Fortunately for anyone who missed the rare spectacle, there will be one more chance to view it on Wednesday night.
April’s supermoon – officially referred to as a perigean full moon – will be the third month in a row for the rare celestial event. It occurs when the full moon is at its closest point to Earth in its monthly orbit.
On 7-8 April, the moon will get as close as 356,907km (221,772 miles) to Earth, making it appear bigger and brighter in the night’s sky.
The time of year means this full moon is known in folklore as the ‘Pink moon’, as it usually coincides with spring flower blossoms.
The best time and date to see the supermoon is at moonrise on Tuesday and at moonset on Wednesday, when it is close to the horizon.
This is due to an optical illusion that makes it appear even bigger due to its relative size to buildings and objects on the horizon. The supermoon’s peak illumination will take place just after 6pm GMT on Tuesday, though it may not be visible until after sunset.
The term was first coined by astrologer Richard Nolle in 1979, who defined a supermoon as any full moon that was within 90 per cent of its closest approach.
The coinage and use of the term has been criticised by astronomers, however some welcome it as a way to encourage interest in astronomy.

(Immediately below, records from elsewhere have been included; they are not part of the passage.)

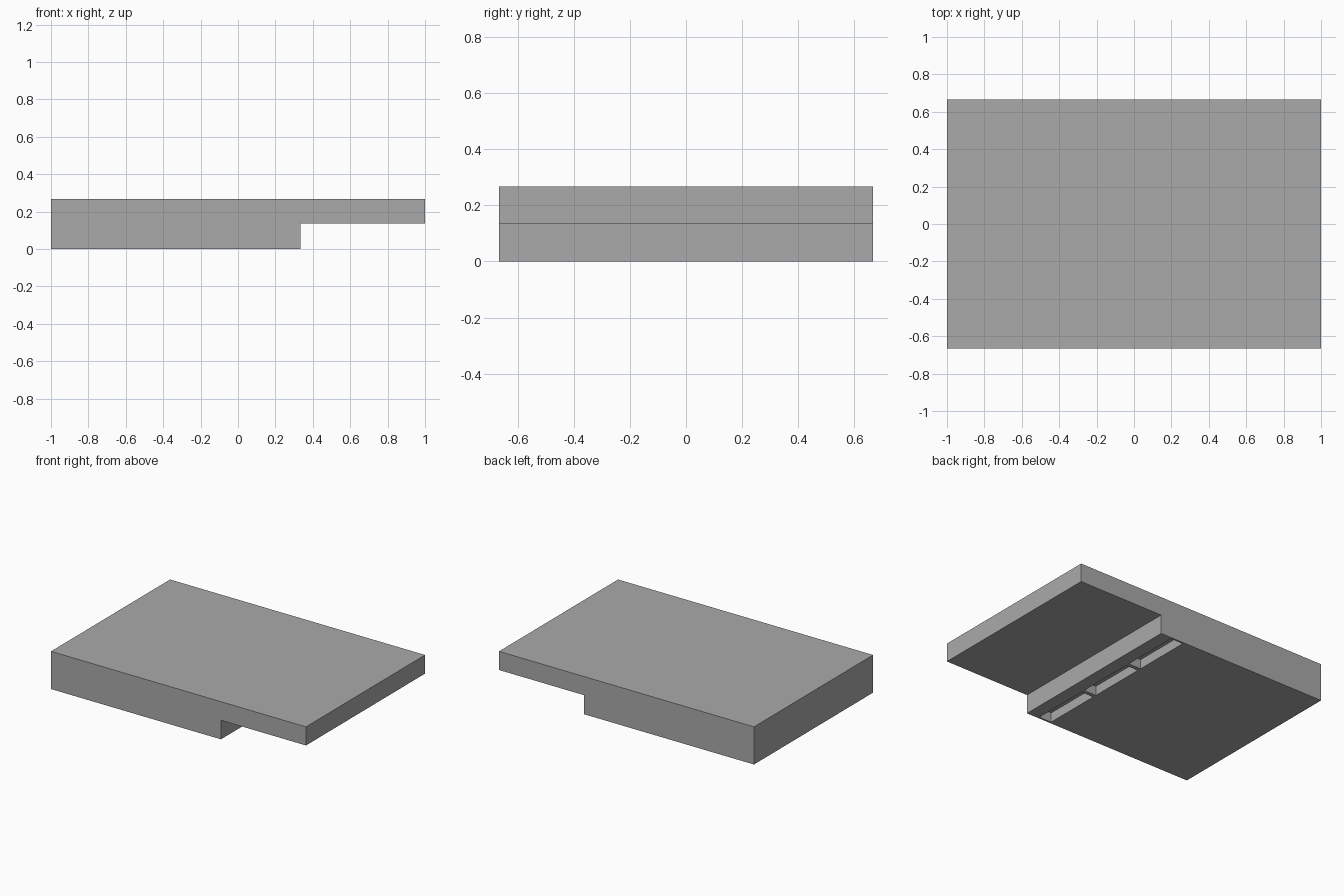
import bpy
import bmesh

if "Cube" in bpy.data.objects:
    bpy.data.objects.remove(bpy.data.objects["Cube"])

HALF_Y = 0.6667
HEIGHT = 0.267
LEDGE_Z = 0.135
STEP_X = 0.333
PITCH = 2 * HALF_Y / 3

grey = bpy.data.materials.new("mid grey")
grey.diffuse_color = (0.40, 0.40, 0.40, 1)
grey.use_nodes = True
grey.node_tree.nodes["Principled BSDF"].inputs["Base Color"].default_value = grey.diffuse_color


def finish(name, bm):
    bmesh.ops.recalc_face_normals(bm, faces=bm.faces)
    mesh = bpy.data.meshes.new(name)
    bm.to_mesh(mesh)
    bm.free()
    mesh.materials.append(grey)
    obj = bpy.data.objects.new(name, mesh)
    bpy.context.collection.objects.link(obj)
    return obj


def add_box(bm, lo, hi):
    verts = bmesh.ops.create_cube(bm, size=1)["verts"]
    for v in verts:
        v.co = [(a + b) / 2 + c * (b - a) for a, b, c in zip(lo, hi, v.co)]


# Stepped slab: side profile extruded across the width
bm = bmesh.new()
profile = [(-1, 0), (STEP_X, 0), (STEP_X, LEDGE_Z), (1, LEDGE_Z), (1, HEIGHT), (-1, HEIGHT)]
face = bm.faces.new([bm.verts.new((x, -HALF_Y, z)) for x, z in profile])
new = bmesh.ops.extrude_face_region(bm, geom=[face])["geom"]
moved = [g for g in new if isinstance(g, bmesh.types.BMVert)]
bmesh.ops.translate(bm, verts=moved, vec=(0, 2 * HALF_Y, 0))
slab = finish("stepped_slab", bm)

# Row of three slots cut into the underside
bm = bmesh.new()
for i in (-1, 0, 1):
    add_box(bm, (0.143, i * PITCH - 0.209, -0.05), (0.24, i * PITCH + 0.209, 0.067))
cutter = finish("slot_cutter", bm)
cutter.hide_render = True

cut = slab.modifiers.new("slots", "BOOLEAN")
cut.operation = "DIFFERENCE"
cut.solver = "EXACT"
cut.object = cutter

# Bake the cut and drop the helper
bpy.context.view_layer.objects.active = slab
slab.select_set(True)
bpy.ops.object.modifier_apply(modifier=cut.name)
bpy.data.objects.remove(cutter, do_unlink=True)
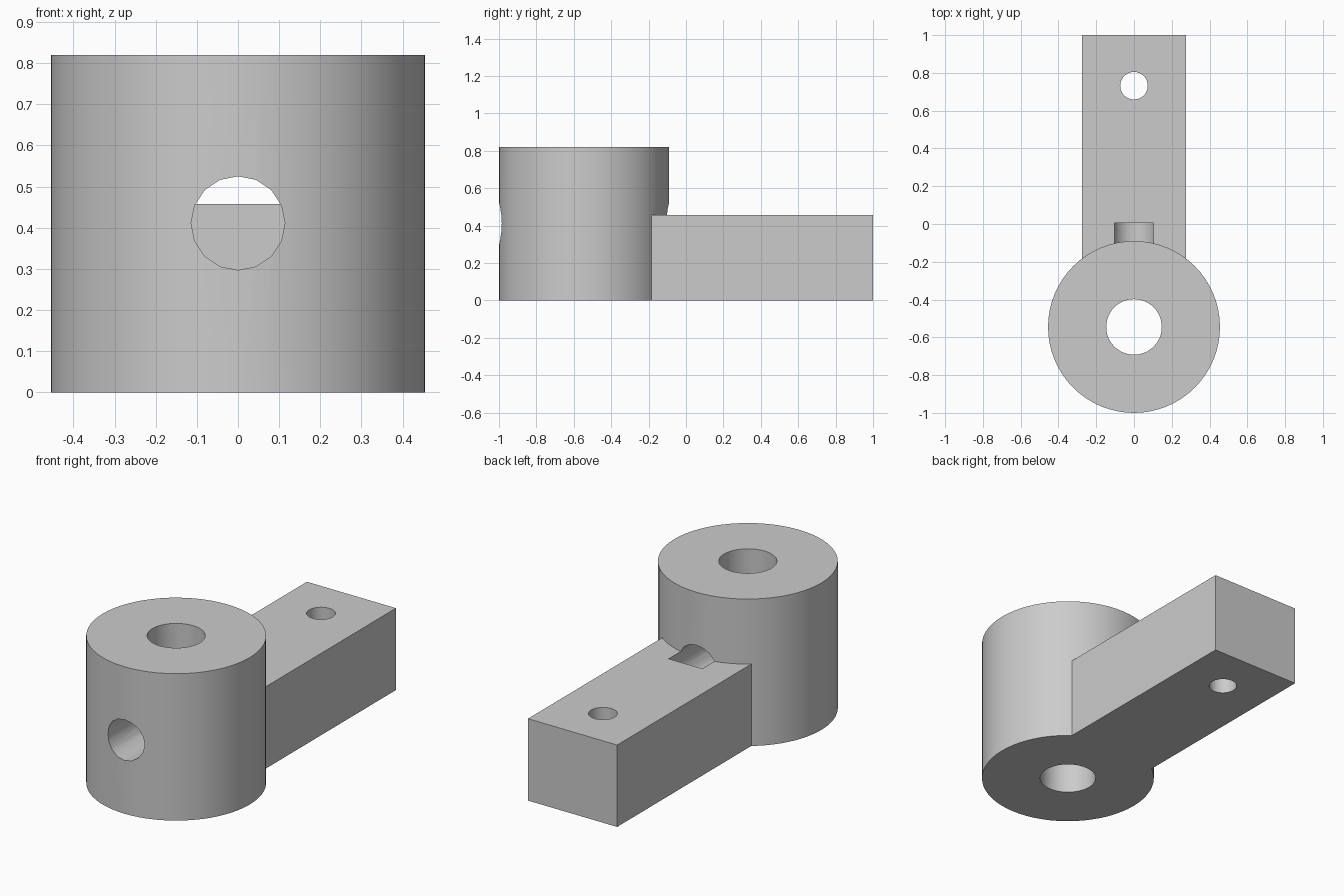
import bpy, math

if "Cube" in bpy.data.objects:
    bpy.data.objects.remove(bpy.data.objects["Cube"])

R, H, CY = 0.455, 0.82, -0.545      # hub radius, height, centre y
BAR_W, BAR_H = 0.55, 0.457          # arm width and height

grey = bpy.data.materials.new("plain grey")
grey.diffuse_color = (0.6, 0.6, 0.6, 1)
grey.use_nodes = True
grey.node_tree.nodes["Principled BSDF"].inputs["Base Color"].default_value = grey.diffuse_color


def cylinder(name, radius, depth, loc, sides, rot=(0, 0, 0)):
    bpy.ops.mesh.primitive_cylinder_add(vertices=sides, radius=radius, depth=depth,
                                        location=loc, rotation=rot)
    ob = bpy.context.object
    ob.name = name
    return ob


def combine(target, other, operation):
    mod = target.modifiers.new(operation.lower(), 'BOOLEAN')
    mod.operation, mod.solver, mod.object = operation, 'EXACT', other
    bpy.context.view_layer.objects.active = target
    bpy.ops.object.modifier_apply(modifier=mod.name)
    bpy.data.objects.remove(other)


# Round hub
body = cylinder("clamp_body", R, H, (0, CY, H / 2), 64)

# Rectangular arm, starting inside the hub
y0, y1 = -0.3, 1.0
bpy.ops.mesh.primitive_cube_add(size=1, location=(0, (y0 + y1) / 2, BAR_H / 2))
arm = bpy.context.object
arm.scale = (BAR_W, y1 - y0, BAR_H)
bpy.ops.object.transform_apply(location=False, rotation=False)
combine(body, arm, 'UNION')

# Hub bore, arm pin hole, and blind cross hole ending in the arm
combine(body, cylinder("bore_cutter", 0.147, 2, (0, CY, H / 2), 48), 'DIFFERENCE')
combine(body, cylinder("pin_cutter", 0.073, 2, (0, 0.732, H / 2), 32), 'DIFFERENCE')
front, end = -1.2, 0.005
combine(body, cylinder("cross_cutter", 0.114, end - front, (0, (front + end) / 2, 0.411),
                       16, (math.pi / 2, 0, 0)), 'DIFFERENCE')

# Finish
body.data.materials.clear()
body.data.materials.append(grey)
bpy.ops.object.select_all(action='DESELECT')
body.select_set(True)
bpy.context.view_layer.objects.active = body
bpy.ops.object.shade_smooth_by_angle(angle=math.radians(30))
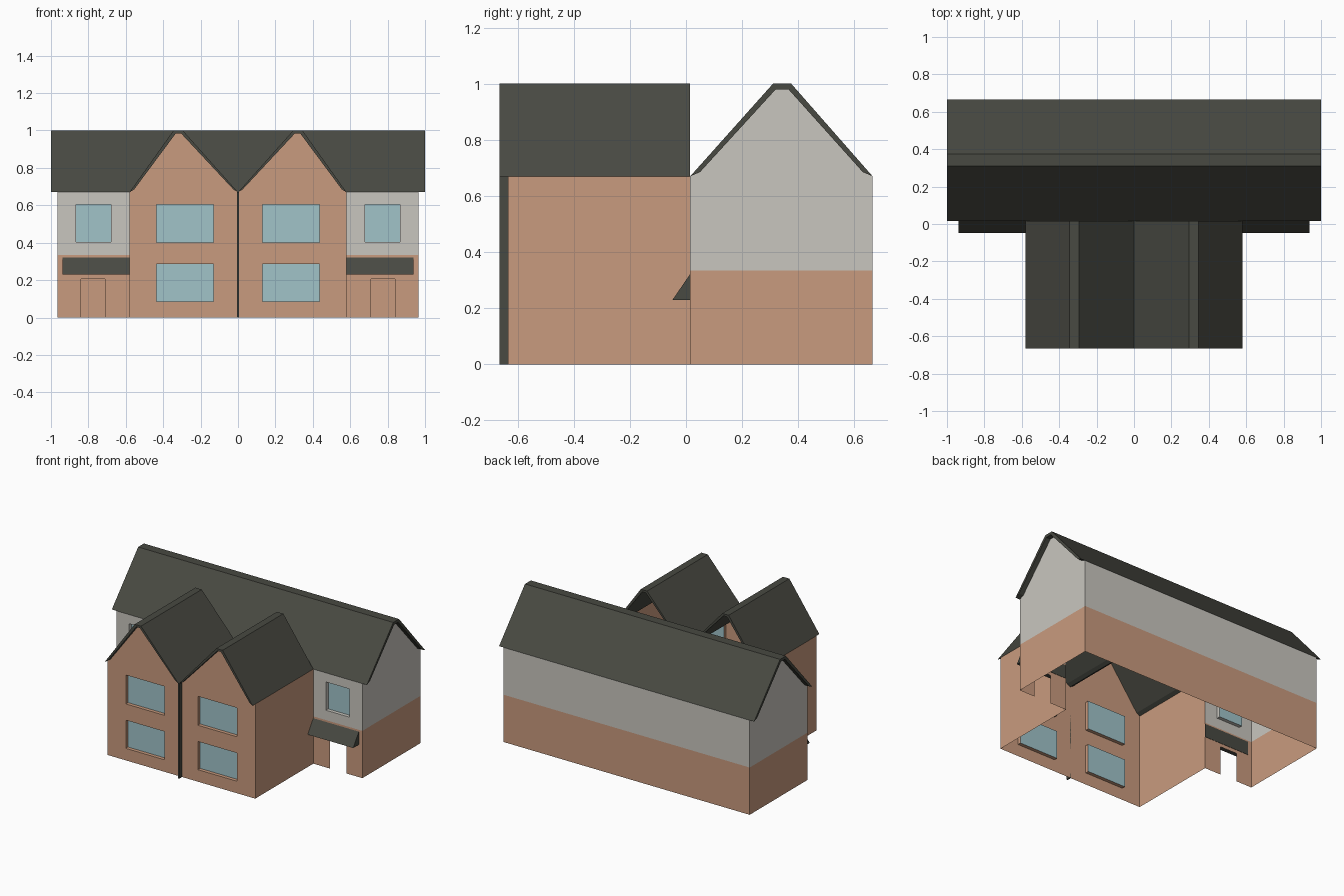
import bpy
import bmesh
from mathutils import Vector

cube = bpy.data.objects.get("Cube")
if cube:
    bpy.data.objects.remove(cube, do_unlink=True)


def material(name, rgb):
    m = bpy.data.materials.new(name)
    m.use_nodes = True
    color = (*rgb, 1.0)
    m.diffuse_color = color
    bsdf = next(n for n in m.node_tree.nodes if n.type == 'BSDF_PRINCIPLED')
    bsdf.inputs["Base Color"].default_value = color
    return m


BRICK = material("brick", (0.584, 0.328, 0.209))
RENDER = material("pale_render", (0.584, 0.565, 0.521))
GLASS = material("window_glass", (0.356, 0.546, 0.584))
SLATE = material("dark_slate", (0.065, 0.067, 0.054))

EAVES = 0.67        # wall height
BAND = 0.335        # top of the brick on the main block
FRONT, MID, BACK = -0.635, 0.015, 0.665
WING, SIDE = 0.58, 0.965
REVEAL = 0.025


def finish(name, bm, mats, mirror):
    mesh = bpy.data.meshes.new(name)
    bm.to_mesh(mesh)
    bm.free()
    for m in mats:
        mesh.materials.append(m)
    obj = bpy.data.objects.new(name, mesh)
    bpy.context.collection.objects.link(obj)
    if mirror:
        obj.modifiers.new("Mirror", 'MIRROR').use_axis[0] = True
    return obj


def wall(name, points, windows=(), doors=(), banded=False):
    """Thin wall with recessed windows and open doorways, given as x0, x1, z0, z1."""
    bm = bmesh.new()
    bm.faces.new([bm.verts.new(p) for p in points])

    def cut(axis, value):
        normal = Vector((0, 0, 0))
        normal[axis] = 1
        bmesh.ops.bisect_plane(bm, geom=bm.verts[:] + bm.edges[:] + bm.faces[:],
                               dist=1e-5, plane_co=normal * value, plane_no=normal)

    def inside(rect):
        x0, x1, z0, z1 = rect
        return [f for f in bm.faces
                if x0 < f.calc_center_median().x < x1
                and z0 < f.calc_center_median().z < z1]

    if banded:
        cut(2, BAND)
    for x0, x1, z0, z1 in (*windows, *doors):
        for axis, value in ((0, x0), (0, x1), (2, z0), (2, z1)):
            cut(axis, value)
    for rect in doors:
        bmesh.ops.delete(bm, geom=inside(rect), context='FACES')
    for f in bm.faces:
        f.material_index = int(banded and f.calc_center_median().z > BAND)
    # Push each window pane back, leaving reveals in the wall colour
    for rect in windows:
        old = inside(rect)
        geom = bmesh.ops.extrude_face_region(bm, geom=old)["geom"]
        bmesh.ops.translate(bm, vec=(0, REVEAL, 0),
                            verts=[v for v in geom if isinstance(v, bmesh.types.BMVert)])
        for f in geom:
            if isinstance(f, bmesh.types.BMFace):
                f.material_index = 2
        left = [f for f in old if f.is_valid]
        if left:
            bmesh.ops.delete(bm, geom=left, context='FACES_ONLY')
    return finish(name, bm, (BRICK, RENDER, GLASS), True)


def prism(name, profile, axis, start, end, mirror=True):
    """Solid made by sweeping a profile along x (axis 0) or y (axis 1)."""
    bm = bmesh.new()

    def place(p, t):
        return (t, p[0], p[1]) if axis == 0 else (p[0], t, p[1])

    a = [bm.verts.new(place(p, start)) for p in profile]
    b = [bm.verts.new(place(p, end)) for p in profile]
    bm.faces.new(a)
    bm.faces.new(b[::-1])
    for i in range(len(a)):
        j = (i + 1) % len(a)
        bm.faces.new((a[i], b[i], b[j], a[j]))
    bmesh.ops.recalc_face_normals(bm, faces=bm.faces[:])
    return finish(name, bm, (SLATE,), mirror)


# Roof sections: outer slopes with a flat ridge, then the underside
main_outer = [(MID, EAVES), (0.31, 1.0), (0.375, 1.0), (BACK, EAVES)]
main_inner = [(0.63, 0.685), (0.365, 0.98), (0.32, 0.98), (0.05, 0.685)]
wing_outer = [(0.0, EAVES), (0.295, 1.0), (0.345, 1.0), (WING, EAVES)]
wing_inner = [(0.555, 0.685), (0.332, 0.985), (0.305, 0.985), (0.025, 0.685)]

prism("main_roof", main_outer + main_inner, 0, -1.0, 1.0, mirror=False)
prism("wing_roofs", wing_outer + wing_inner, 1, -0.665, MID)

# Main block walls
wall("main_front_walls",
     [(WING, MID, 0), (SIDE, MID, 0), (SIDE, MID, EAVES), (WING, MID, EAVES)],
     windows=[(0.68, 0.865, 0.405, 0.605)], doors=[(0.71, 0.84, 0, 0.205)], banded=True)
wall("main_back_wall",
     [(SIDE, BACK, 0), (0, BACK, 0), (0, BACK, EAVES), (SIDE, BACK, EAVES)], banded=True)
wall("main_end_walls",
     [(SIDE, MID, 0), (SIDE, BACK, 0), (SIDE, BACK, EAVES)]
     + [(SIDE, y, z) for y, z in main_inner] + [(SIDE, MID, EAVES)], banded=True)

# Front wing walls
wall("wing_front_walls",
     [(0, FRONT, 0), (WING, FRONT, 0), (WING, FRONT, EAVES), (0, FRONT, EAVES)],
     windows=[(0.13, 0.435, 0.085, 0.285), (0.13, 0.435, 0.4, 0.605)])
wall("wing_gables",
     [(0, FRONT, EAVES), (WING, FRONT, EAVES)] + [(x, FRONT, z) for x, z in wing_inner])
wall("wing_side_walls",
     [(WING, FRONT, 0), (WING, MID, 0), (WING, MID, EAVES), (WING, FRONT, EAVES)])

# Door canopies and the central downpipe
prism("door_canopies", [(MID + 0.002, 0.325), (-0.048, 0.23), (MID + 0.002, 0.23)],
      0, WING, 0.937)
prism("central_downpipe", [(-0.006, 0), (0.006, 0), (0.006, EAVES), (-0.006, EAVES)],
      1, -0.665, FRONT, mirror=False)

“Some astronomers complain about the name supermoon. They like to call supermoons hype,” astronomer and EarthSky contributor Bruce McClure wrote recently.
“But supermoons aren’t hype. They’re special. Many people now know and use the word supermoon. We notice even some diehards are starting to use it now… No doubt about it. Supermoon is a catchier term than perigean full moon.”
The supermoon will also have an effect on the Earth’s ocean, Mr McClure notes, with the extra gravitational pull from the moon creating extra-high tides.
People living along the coast will notice them one or two days after the supermoon has passed, though any risk of flooding is unlikely unless the high tides are combined with severe weather.
For most parts of the UK, Wednesday will see exceptionally good weather with highs of up to 24C in the south and east.
Clear skies and reduced air pollution due to the coronavirus lockdown means April’s supermoon could be one of the best ever times to view a supermoon.